Journal:
International Journal of Radiation Biology
Issue Date:
Jan-2000
URI:
http://hdl.handle.net/10541/88633
DOI:
10.1080/095530000139032
PubMed ID:
10665960
Type:
Article
Language:
en
ISSN:
0955-3002
Appears in Collections:
All Paterson Institute for Cancer Research

Full metadata record

DC FieldValue Language
dc.contributor.authorHoyes, Katherine Pen
dc.contributor.authorHendry, Jolyon Hen
dc.contributor.authorLord, Brian Ien
dc.date.accessioned2009-12-29T10:30:11Z-
dc.date.available2009-12-29T10:30:11Z-
dc.date.issued2000-01-
dc.identifier.citationModification of murine adult haemopoiesis and response to methyl nitrosourea following exposure to radiation at different developmental stages. 2000, 76 (1):77-85 Int. J. Radiat. Biol.en
dc.identifier.issn0955-3002-
dc.identifier.pmid10665960-
dc.identifier.doi10.1080/095530000139032-
dc.identifier.urihttp://hdl.handle.net/10541/88633-
dc.description.abstractPURPOSE: To investigate the hypothesis that the developmental phase at which an individual encounters radiation damage affects its long-term sensitivity to a subsequent tumourigenic insult. MATERIALS AND METHODS: Either the pregnant C57B16 mouse was exposed to 137Cs gamma-rays at 4 or 15 days post-conception (embryonic and foetal stages respectively) or BDF1 offspring were irradiated at 4 or 21 days of age (neonatal and juvenile stages). Offspring were either assayed for changes in bone marrow stem cells and committed progenitors at 6, 12 and 18 weeks of age, or injected with the chemical carcinogen methyl nitrosourea (MNU) at 10 weeks of age and monitored for onset of neoplasia.

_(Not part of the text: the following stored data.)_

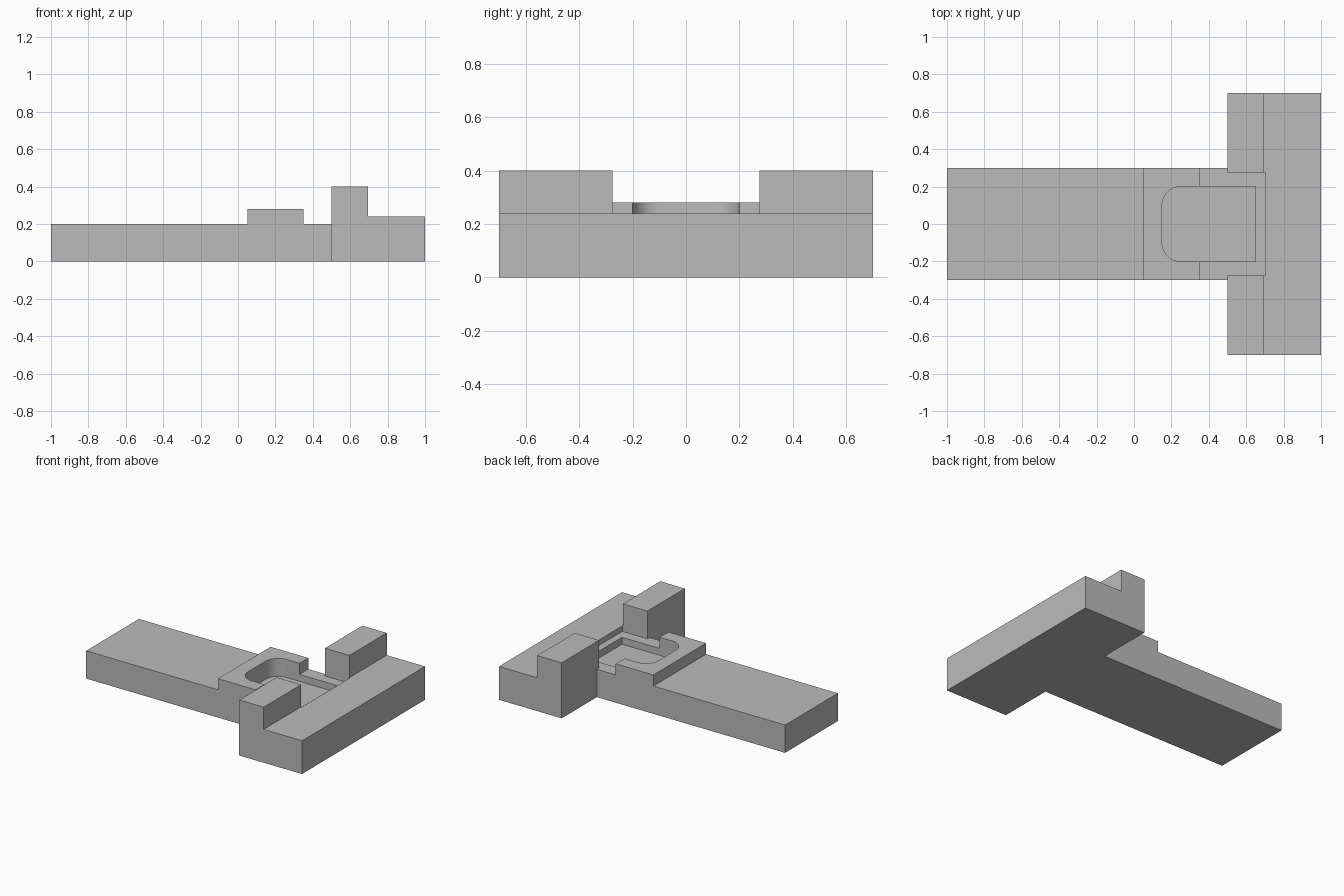
import bpy
import bmesh
import math

cube = bpy.data.objects.get("Cube")
if cube:
    bpy.data.objects.remove(cube, do_unlink=True)

grey = bpy.data.materials.new("plain grey")
grey.use_nodes = True
colour = (0.5, 0.5, 0.5, 1)
grey.diffuse_color = colour
grey.node_tree.nodes["Principled BSDF"].inputs["Base Color"].default_value = colour


def prism(name, profile, half_width, round_x=None, radius=0.1):
    """Extrude an (x, z) profile across y; optionally round the upright edges at round_x."""
    bm = bmesh.new()
    face = bm.faces.new([bm.verts.new((x, -half_width, z)) for x, z in profile])
    side = bmesh.ops.extrude_face_region(bm, geom=[face])["geom"]
    moved = [v for v in side if isinstance(v, bmesh.types.BMVert)]
    bmesh.ops.translate(bm, verts=moved, vec=(0, 2 * half_width, 0))
    if round_x is not None:
        edges = [e for e in bm.edges
                 if all(abs(v.co.x - round_x) < 1e-4 for v in e.verts)
                 and abs(e.verts[0].co.z - e.verts[1].co.z) > 1e-4]
        bmesh.ops.bevel(bm, geom=edges, offset=radius, segments=16,
                        profile=0.5, affect='EDGES')
    bmesh.ops.recalc_face_normals(bm, faces=bm.faces)
    mesh = bpy.data.meshes.new(name)
    bm.to_mesh(mesh)
    bm.free()
    mesh.materials.append(grey)
    obj = bpy.data.objects.new(name, mesh)
    bpy.context.collection.objects.link(obj)
    return obj


def box(x0, x1, z0, z1):
    return [(x0, z0), (x1, z0), (x1, z1), (x0, z1)]


def combine(target, other, operation):
    """Apply a boolean and discard the helper."""
    other.hide_render = True
    mod = target.modifiers.new("combine", 'BOOLEAN')
    mod.operation = operation
    mod.solver = 'EXACT'
    mod.object = other
    bpy.context.view_layer.objects.active = target
    bpy.ops.object.modifier_apply(modifier=mod.name)
    bpy.data.objects.remove(other, do_unlink=True)


# Stepped crossbar with a central slot that leaves two cheeks
body = prism("slotted_t_body", [(0.5, 0), (1, 0), (1, 0.24), (0.695, 0.24),
                                (0.695, 0.4), (0.5, 0.4)], 0.7)
combine(body, prism("slot_cutter", box(0.4, 0.7, 0.2, 0.6), 0.275), 'DIFFERENCE')

# Long arm with a raised block
arm = prism("arm", [(-1, 0), (0.6, 0), (0.6, 0.2), (0.35, 0.2), (0.35, 0.28),
                    (0.05, 0.28), (0.05, 0.2), (-1, 0.2)], 0.3)
combine(body, arm, 'UNION')

# Shallow pocket, rounded at its inner end
pocket = prism("pocket_cutter", box(0.15, 0.65, 0.15, 0.5), 0.2, round_x=0.15)
combine(body, pocket, 'DIFFERENCE')

# Merge leftover flat seams and smooth only the rounded corners
bm = bmesh.new()
bm.from_mesh(body.data)
bmesh.ops.remove_doubles(bm, verts=bm.verts, dist=1e-5)
bmesh.ops.dissolve_limit(bm, angle_limit=math.radians(1), verts=bm.verts, edges=bm.edges)
bm.to_mesh(body.data)
bm.free()
bpy.ops.object.select_all(action='DESELECT')
body.select_set(True)
bpy.context.view_layer.objects.active = body
bpy.ops.object.shade_smooth_by_angle(angle=math.radians(30))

RESULTS: Gamma-irradiation induced a persistent long-term deficit in stem cells in all irradiated animals, with the foetal stage appearing most radiosensitive. However, femoral cellularity, committed progenitor cell numbers and peripheral blood counts were unaffected. When offspring were exposed to MNU, the incidence of malignancy was significantly enhanced in animals irradiated at the foetal, neonatal and juvenile stages. CONCLUSIONS: This study has shown that exposure to ionizing radiation at the foetal, neonate or juvenile stages of development induces residual haemopoietic damage and increases oncogenic susceptibility to a subsequent exposure to MNU.en
dc.language.isoenen
dc.subjectBone Marrow Canceren
dc.subjectRadiation-Induced Canceren
dc.subjectHaematopoiesisen
dc.subject.meshAge Factors-
dc.subject.meshAnimals-
dc.subject.meshBody Weight-
dc.subject.meshBone Marrow Neoplasms-
dc.subject.meshCarcinogens-
dc.subject.meshCell Count-
dc.subject.meshDose-Response Relationship, Radiation-
dc.subject.meshFemale-
dc.subject.meshGamma Rays-
dc.subject.meshHematopoiesis-
dc.subject.meshLitter Size-
dc.subject.meshMale-
dc.subject.meshMethylnitrosourea-
dc.subject.meshMice-
dc.subject.meshMice, Inbred C57BL-
dc.subject.meshNeoplasms, Radiation-Induced-
dc.subject.meshStem Cells-
dc.titleModification of murine adult haemopoiesis and response to methyl nitrosourea following exposure to radiation at different developmental stages.en
dc.typeArticleen
dc.contributor.departmentCancer Research Campaign Section of Haemopoietic Cell and Gene Therapeutics, Paterson Institute for Cancer Research, Christie Hospital NHS Trust, Manchester, UK. khoyes@picr.man.ac.uken
dc.identifier.journalInternational Journal of Radiation Biologyen

Related articles on PubMed

All Items in Christie are protected by copyright, with all rights reserved, unless otherwise indicated.